Empathy - the sense of being ""in feeling"" with another - has long been acknowledged as an important part of the therapist-patient bond. But with the advent of managed-care approaches, short-term psychotherapy, and the growing popularity of manualized approaches, empathy has started to take on a diminished role seen as a useful but not vital element in therapy, good to have but not necessary for the therapy's success. With this book, the authors reclaim empathy's central place in therapy and present a new and forceful vindication of empathy - not as one inconsequential ingredient but as the crucial element in therapy, that allows for heightened interactions and the development of the client's key life skills. Indeed, empathy is a core component of many orientations: feminist, relational, and client-centred, among others. As the authors note, many practitioners are unaware that there is ongoing research in this area or that new theories, perspectives and approaches to empathy are continually coming forward. This book serves as a corrective to this misperception.

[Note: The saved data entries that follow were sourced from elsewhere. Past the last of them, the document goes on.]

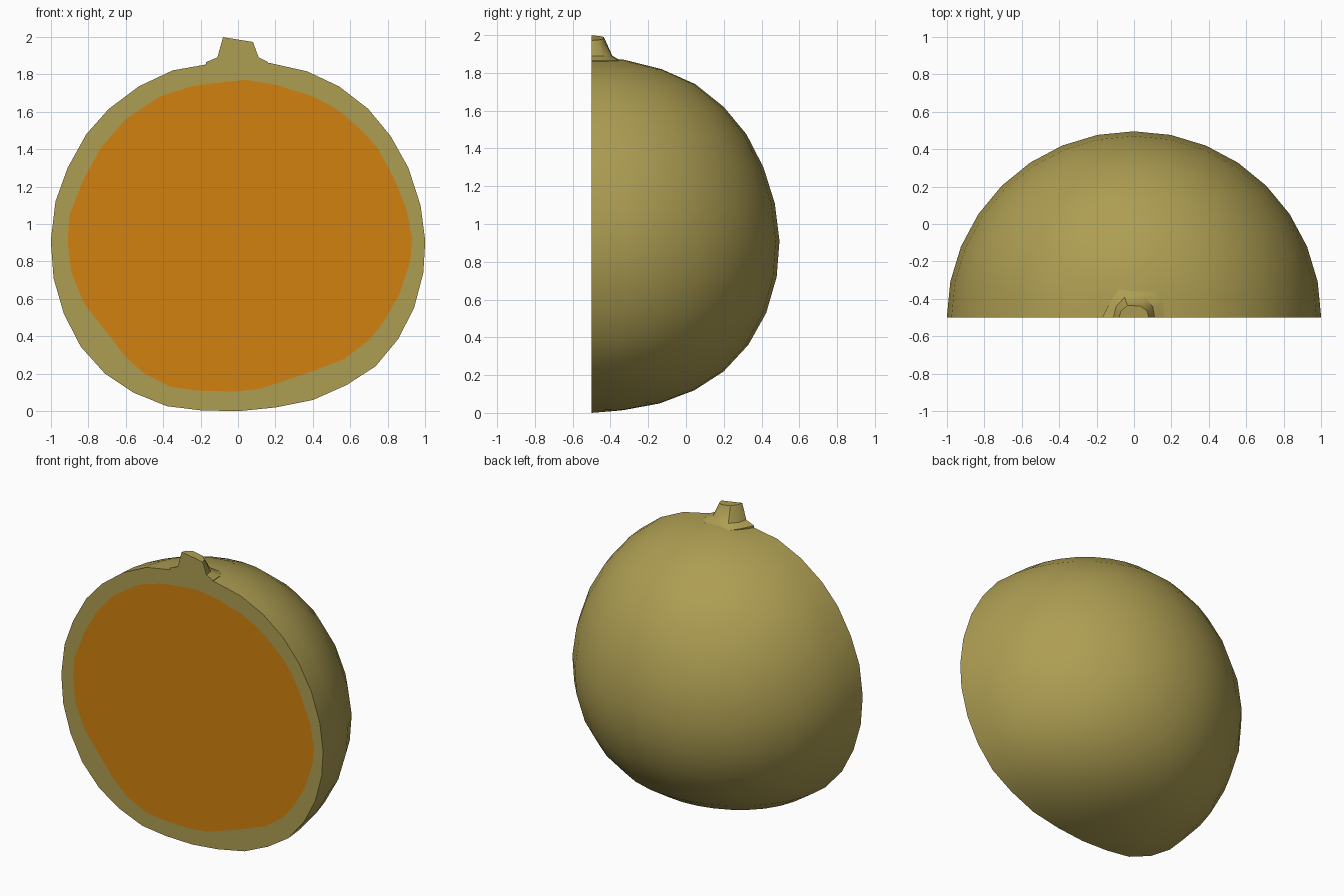
import bpy, bmesh, math

if "Cube" in bpy.data.objects:
    bpy.data.objects.remove(bpy.data.objects["Cube"])

FRONT = -0.5   # plane of the cut


def material(name, rgb):
    m = bpy.data.materials.new(name)
    m.diffuse_color = (*rgb, 1)
    m.use_nodes = True
    m.node_tree.nodes["Principled BSDF"].inputs["Base Color"].default_value = m.diffuse_color
    return m


rind_mat = material("olive rind", (0.42, 0.34, 0.085))
flesh_mat = material("orange flesh", (0.64, 0.22, 0.005))


def finish(bm, name, mat, smooth=True):
    me = bpy.data.meshes.new(name)
    bmesh.ops.recalc_face_normals(bm, faces=bm.faces)
    bm.to_mesh(me)
    bm.free()
    ob = bpy.data.objects.new(name, me)
    bpy.context.collection.objects.link(ob)
    me.materials.append(mat)
    if smooth:
        bpy.ops.object.select_all(action='DESELECT')
        bpy.context.view_layer.objects.active = ob
        ob.select_set(True)
        bpy.ops.object.shade_smooth_by_angle(angle=math.radians(40))
    return ob


# Rings from top to bottom: left x, left z, right x, right z, back depth, back z
RINGS = [
    (.18, 1.85, .17, 1.86, .17, 1.87), (.35, 1.82, .37, 1.815, .37, 1.82),
    (.53, 1.735, .54, 1.735, .55, 1.74), (.69, 1.615, .695, 1.615, .70, 1.62),
    (.81, 1.48, .815, 1.47, .82, 1.475), (.91, 1.30, .91, 1.30, .91, 1.30),
    (.975, 1.12, .975, 1.10, .97, 1.11), (1.0, .91, 1.0, .91, .995, .91),
    (.985, .71, .99, .74, .98, .72), (.93, .52, .94, .55, .925, .53),
    (.84, .345, .855, .385, .83, .36), (.71, .20, .735, .24, .70, .22),
    (.56, .10, .58, .14, .545, .12), (.38, .027, .40, .06, .36, .05),
    (.20, .005, .20, .02, .17, .015)]
SEG = 16

# Rounded half shell
bm = bmesh.new()
grid = []
for xl, zl, xr, zr, d, zb in RINGS:
    row = []
    for i in range(SEG + 1):
        c, s = math.cos(math.pi * i / SEG), math.sin(math.pi * i / SEG)
        x, z = (xr, zr) if c > 0 else (xl, zl)
        row.append(bm.verts.new((x * c, FRONT + d * s, z * c * c + zb * s * s)))
    grid.append(row)
top = bm.verts.new((0, FRONT, 1.87))
bottom = bm.verts.new((0, FRONT, 0))
for i in range(SEG):
    bm.faces.new((top, grid[0][i], grid[0][i + 1]))
    bm.faces.new((bottom, grid[-1][i + 1], grid[-1][i]))
    for a, b in zip(grid, grid[1:]):
        bm.faces.new((a[i], b[i], b[i + 1], a[i + 1]))
outer = [top.co.copy()] + [r[0].co.copy() for r in grid] + [bottom.co.copy()] \
    + [r[-1].co.copy() for r in reversed(grid)]
# outward normals are certain: compare with the middle of the fruit
bmesh.ops.recalc_face_normals(bm, faces=bm.faces)
finish(bm, "rind_shell", rind_mat)

# Hand-drawn outline of the flesh
FLESH = [
    (.04, 1.77), (.22, 1.74), (.29, 1.715), (.38, 1.69), (.5, 1.63), (.57, 1.58),
    (.68, 1.48), (.75, 1.4), (.83, 1.25), (.9, 1.08), (.93, .92), (.92, .8),
    (.86, .62), (.78, .48), (.7, .38), (.57, .28), (.36, .2), (.12, .12),
    (-.02, .105), (-.22, .11), (-.36, .13), (-.5, .2), (-.6, .29), (-.7, .42),
    (-.82, .57), (-.89, .74), (-.91, .9), (-.9, 1.05), (-.82, 1.25), (-.73, 1.41),
    (-.6, 1.56), (-.42, 1.68), (-.25, 1.735), (-.15, 1.75)]
inner = [(x, FRONT, z) for x, z in FLESH]

# Cut rim of the rind, between the two outlines
bm = bmesh.new()
edges = []
for loop in (outer, inner):
    vs = [bm.verts.new(p) for p in loop]
    edges += [bm.edges.new((vs[i], vs[i - 1])) for i in range(len(vs))]
bmesh.ops.triangle_fill(bm, edges=edges, use_beauty=True, normal=(0, -1, 0))
for f in bm.faces:
    f.normal_update()
rim = finish(bm, "rind_cut_face", rind_mat, False)

# Flesh
bm = bmesh.new()
bm.faces.new([bm.verts.new(p) for p in inner])
flesh = finish(bm, "flesh_cut_face", flesh_mat, False)

# Make the flat faces look toward the front
for ob in (rim, flesh):
    if ob.data.polygons[0].normal.y > 0:
        ob.data.flip_normals()

# Halved stem: flared angular foot and leaning cut top
BASE = [(.16, 0), (.155, .08), (.12, .14), (-.08, .155), (-.13, .08), (-.17, 0)]
FOOT = [(.11, 0), (.10, .06), (.06, .105), (-.05, .11), (-.095, .06), (-.11, 0)]
TIP = [(.08, 0), (.07, .035), (.035, .062), (-.035, .065), (-.07, .035), (-.08, 0)]
bm = bmesh.new()
rows = []
for pts, z, lean in ((BASE, 1.83, 0), (BASE, 1.865, 0), (FOOT, 1.89, 0),
                     (TIP, 1.985, -.16)):
    rows.append([bm.verts.new((x, FRONT + d, z + lean * x)) for x, d in pts])
for a, b in zip(rows, rows[1:]):
    for i in range(5):
        bm.faces.new((a[i], a[i + 1], b[i + 1], b[i]))
    bm.faces.new((a[0], b[0], b[5], a[5]))
bm.faces.new(rows[-1])
bm.faces.new(rows[0])
finish(bm, "stem", rind_mat)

The book examines alternative concepts such as validation and provides case studies showing the roles that empathy plays in different theoretical perspectives. ""Empathy Reconsidered"" provides an overview that should be of practical value to clinicians, theoreticians and researchers.
Copyright 1997, Second printing February 1999
Published by American Psychological Association
In good condition.
Some pages have highlighter markings and fingerprints on other pages.
DJ is shelf-worn, but intact.